The PA process can lead to straight approval, a recommendation to either start with a less expensive option (called step therapy) or to pursue an alternative treatment path, or a denial of coverage. Payers consider PA a core component of their utilization management programs, which aim to determine the appropriateness of medical care and to reduce fraud, waste, and abuse in medical spending.
While the healthcare industry has made strides toward standardizing and automating PA, the process continues to be an administrative challenge. Payers’ clinical staff must devote considerable time to reviewing PA requests. Meanwhile, doctors and staff report spending 13 hours per week on PA many clinicians believe it undermines their clinical judgment and can inhibit timely care.
Our analysis suggests that AI-enabled PA can automate 50 to 75 percent of manual tasks, boosting efficiency, reducing costs, and freeing clinicians at both payers and providers to focus on complex cases and actual care delivery and coordination.

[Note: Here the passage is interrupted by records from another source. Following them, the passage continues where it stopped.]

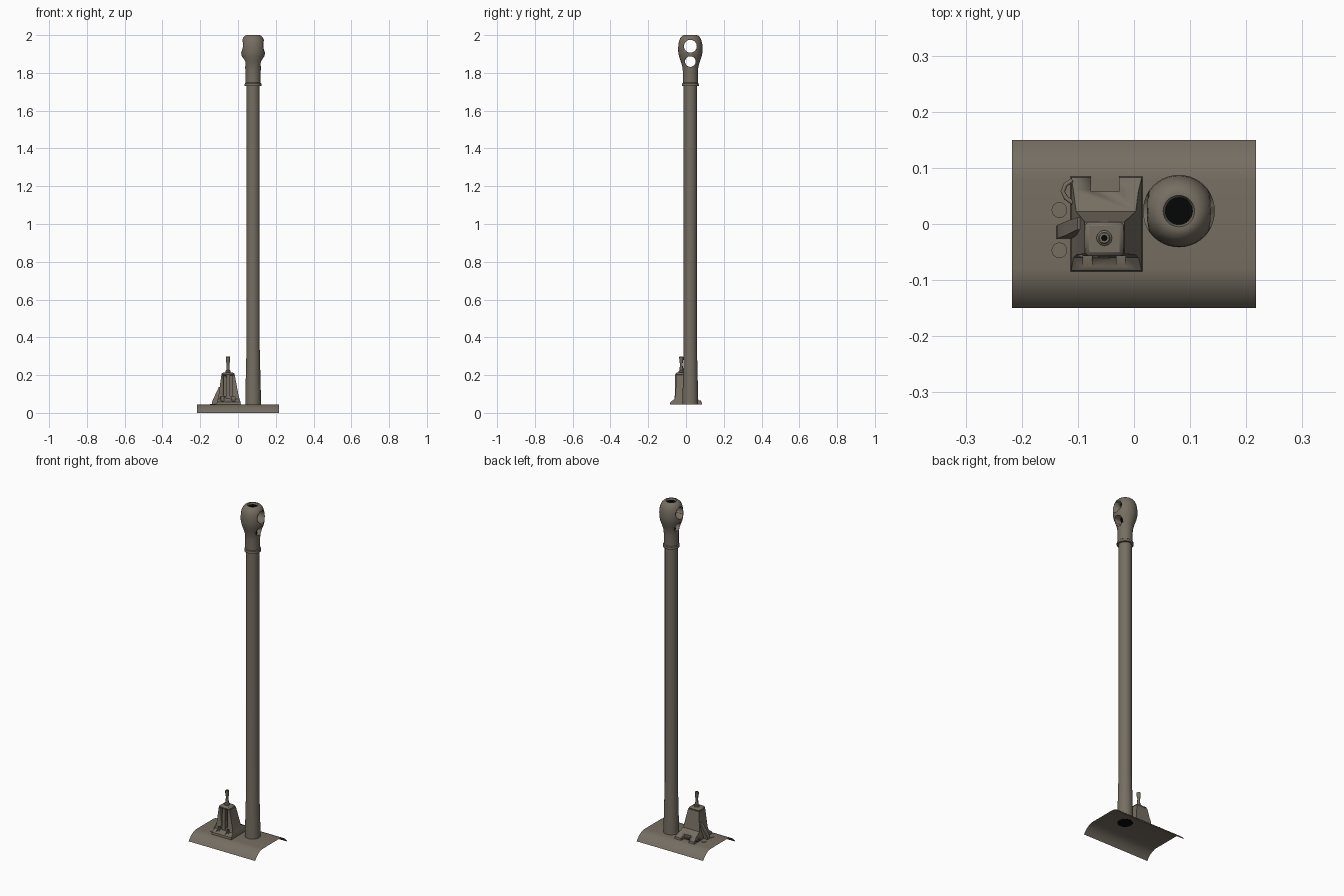
import bpy, bmesh, math
from mathutils import Matrix, Vector

cube = bpy.data.objects.get("Cube")
if cube:
    bpy.data.objects.remove(cube, do_unlink=True)


def material(name, rgb):
    m = bpy.data.materials.new(name)
    m.use_nodes = True
    m.diffuse_color = (*rgb, 1)
    bsdf = next(n for n in m.node_tree.nodes if n.type == 'BSDF_PRINCIPLED')
    bsdf.inputs["Base Color"].default_value = (*rgb, 1)
    bsdf.inputs["Roughness"].default_value = 0.8
    return m


PAINT = material("grey brown paint", (0.18, 0.155, 0.122))
BLACK = material("bore black", (0.0015, 0.002, 0.002))


def finish(name, bm, mats, angle=35, recalc=True):
    if recalc:
        bmesh.ops.recalc_face_normals(bm, faces=bm.faces)
    me = bpy.data.meshes.new(name)
    bm.to_mesh(me)
    bm.free()
    for m in mats:
        me.materials.append(m)
    me.shade_smooth()
    me.set_sharp_from_angle(angle=math.radians(angle))
    ob = bpy.data.objects.new(name, me)
    bpy.context.collection.objects.link(ob)
    return ob


def bridge(bm, rings):
    n = len(rings[0])
    for a, b in zip(rings, rings[1:]):
        for i in range(n):
            j = (i + 1) % n
            bm.faces.new((a[i], a[j], b[j], b[i]))
    bm.faces.new(rings[0][::-1])
    bm.faces.new(rings[-1])


def turned(name, profile, centre, mats, sides=32, angle=35):
    """Closed body turned about a vertical axis from (radius, height) points."""
    bm = bmesh.new()
    rings = []
    for r, z in profile:
        rings.append([bm.verts.new((centre[0] + r * math.cos(t), centre[1] + r * math.sin(t), z))
                      for t in (2 * math.pi * i / sides for i in range(sides))])
    bridge(bm, rings)
    return finish(name, bm, mats, angle)


def stacked(name, sections, angle=25):
    """Body lofted through rectangles (z, x0, x1, y0, y1)."""
    bm = bmesh.new()
    rings = [[bm.verts.new((x, y, z)) for x, y in ((x0, y0), (x1, y0), (x1, y1), (x0, y1))]
             for z, x0, x1, y0, y1 in sections]
    bridge(bm, rings)
    return finish(name, bm, [PAINT], angle)


def blacken_bore(ob, centre, radius, z_min):
    for f in ob.data.polygons:
        c = f.center
        if c.z > z_min and Vector((c.x - centre[0], c.y - centre[1])).length < radius:
            f.material_index = 1


def cut(ob, cutters):
    for c in cutters:
        mod = ob.modifiers.new(c.name, 'BOOLEAN')
        mod.operation = 'DIFFERENCE'
        mod.solver = 'EXACT'
        mod.object = c
        c.hide_render = True
        c.hide_set(True)


# Curved base sheet, mirrored front to back
half = [(0.15, 0), (0.139, 0.015), (0.125, 0.028), (0.108, 0.038), (0.092, 0.0435), (0.078, 0.045)]
section = [(-y, z) for y, z in half] + half[::-1]
bm = bmesh.new()
rows = [[bm.verts.new((x, y, z)) for x in (-0.217, 0.217)] for y, z in section]
for a, b in zip(rows, rows[1:]):
    bm.faces.new((a[0], a[1], b[1], b[0]))
finish("base_sheet", bm, [PAINT], 60, recalc=False)

# Main tube and the dark end of its bore under the sheet
AXIS = (0.08, 0.023)
turned("main_tube", [(0.0415, 0.0455), (0.041, 0.1), (0.035, 0.34), (0.035, 1.74)], AXIS, [PAINT])
turned("lower_bore_end", [(0.041, 0.0435), (0.041, 0.0448)], AXIS, [BLACK])

# Muzzle head, turned with its bore, then pierced sideways
head = turned("muzzle_head", [
    (0.036, 1.73), (0.045, 1.731), (0.044, 1.744), (0.040, 1.748), (0.040, 1.81),
    (0.043, 1.835), (0.051, 1.862), (0.060, 1.888), (0.064, 1.908), (0.0645, 1.935),
    (0.063, 1.953), (0.059, 1.971), (0.052, 1.987), (0.042, 1.997), (0.034, 2.0),
    (0.028, 2.0), (0.024, 1.992), (0.024, 1.79)], AXIS, [PAINT, BLACK], 40, 30)
blacken_bore(head, AXIS, 0.0245, 1.75)
side_holes = []
for name, z, r in (("upper_hole_cutter", 1.941, 0.034), ("lower_hole_cutter", 1.86, 0.028)):
    bm = bmesh.new()
    bmesh.ops.create_cone(bm, cap_ends=True, segments=32, radius1=r, radius2=r, depth=0.3,
                          matrix=Matrix.Translation((AXIS[0], AXIS[1], z)) @ Matrix.Rotation(math.pi / 2, 4, 'Y'))
    side_holes.append(finish(name, bm, [PAINT]))
cut(head, side_holes)

# Pedestal with spreading feet
pedestal = stacked("pedestal", [
    (0.0455, -0.113, 0.015, -0.085, 0.085),
    (0.057, -0.112, 0.014, -0.083, 0.083),
    (0.074, -0.108, 0.008, -0.060, 0.060),
    (0.092, -0.103, 0.003, -0.055, 0.022),
    (0.200, -0.088, -0.017, -0.053, 0.004)])
MID = -0.053
cutters = [stacked("back_notch_cutter", [(z, -0.077, -0.027, 0.058, 0.1) for z in (0.03, 0.15)])]
for side, s in (("right", -1), ("left", 1)):
    # Tall front grooves and low pockets beside the centre rib
    for part, inner, outer, z0, z1, y1 in (("groove", 0.011, 0.023, 0.09, 0.195, -0.038),
                                           ("pocket", 0.022, 0.038, 0.062, 0.086, -0.045)):
        x0, x1 = sorted((MID + s * inner, MID + s * outer))
        cutters.append(stacked(f"{side}_{part}_cutter", [(z, x0, x1, -0.1, y1) for z in (z0, z1)]))
cut(pedestal, cutters)

# Pedestal cap with chamfered corners
cap = stacked("pedestal_cap", [(0.198, -0.09, -0.016, -0.058, 0.005),
                               (0.213, -0.086, -0.02, -0.056, 0.002)])
bev = cap.modifiers.new("chamfer", 'BEVEL')
bev.width = 0.006
bev.segments = 1

# Front centre rib
stacked("front_rib", [(0.05, -0.066, -0.040, -0.081, -0.05),
                      (0.075, -0.064, -0.042, -0.060, -0.05),
                      (0.200, -0.062, -0.044, -0.057, -0.05)])

# Slender secondary tube
GUN_AXIS = (MID, -0.025)
small = turned("small_tube", [(0.014, 0.205), (0.014, 0.222), (0.009, 0.226), (0.007, 0.262),
                              (0.010, 0.268), (0.011, 0.296), (0.009, 0.298), (0.005, 0.298),
                              (0.005, 0.28)], GUN_AXIS, [PAINT, BLACK], 12)
blacken_bore(small, GUN_AXIS, 0.0055, 0.27)

# Side bracket leaning back towards the pedestal
stacked("side_bracket", [(0.0455, -0.138, -0.088, -0.027, -0.004),
                         (0.060, -0.137, -0.088, -0.026, -0.002),
                         (0.095, -0.121, -0.088, -0.020, 0.005),
                         (0.138, -0.101, -0.088, -0.010, 0.012)])

# Bolts and handle
for name, y in (("front_bolt", -0.047), ("back_bolt", 0.025)):
    turned(name, [(0.014, 0.0455), (0.014, 0.048)], (-0.133, y), [PAINT], 16)

curve = bpy.data.curves.new("side_handle", 'CURVE')
curve.dimensions = '3D'
curve.bevel_depth = 0.004
curve.bevel_resolution = 2
path = [(-0.11, 0.078), (-0.122, 0.07), (-0.127, 0.058), (-0.121, 0.046), (-0.106, 0.036)]
spline = curve.splines.new('POLY')
spline.points.add(len(path) - 1)
for p, (x, y) in zip(spline.points, path):
    p.co = (x, y, 0.062, 1)
curve.materials.append(PAINT)
bpy.context.collection.objects.link(bpy.data.objects.new("side_handle", curve))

This, in turn, may improve the healthcare experience for both clinicians and insurance plan members.
In this article, we discuss the state of automation in PA; how AI may be able to transform the practice; the potential benefits this would bring to payers, providers, and members; and challenges the industry will need to overcome.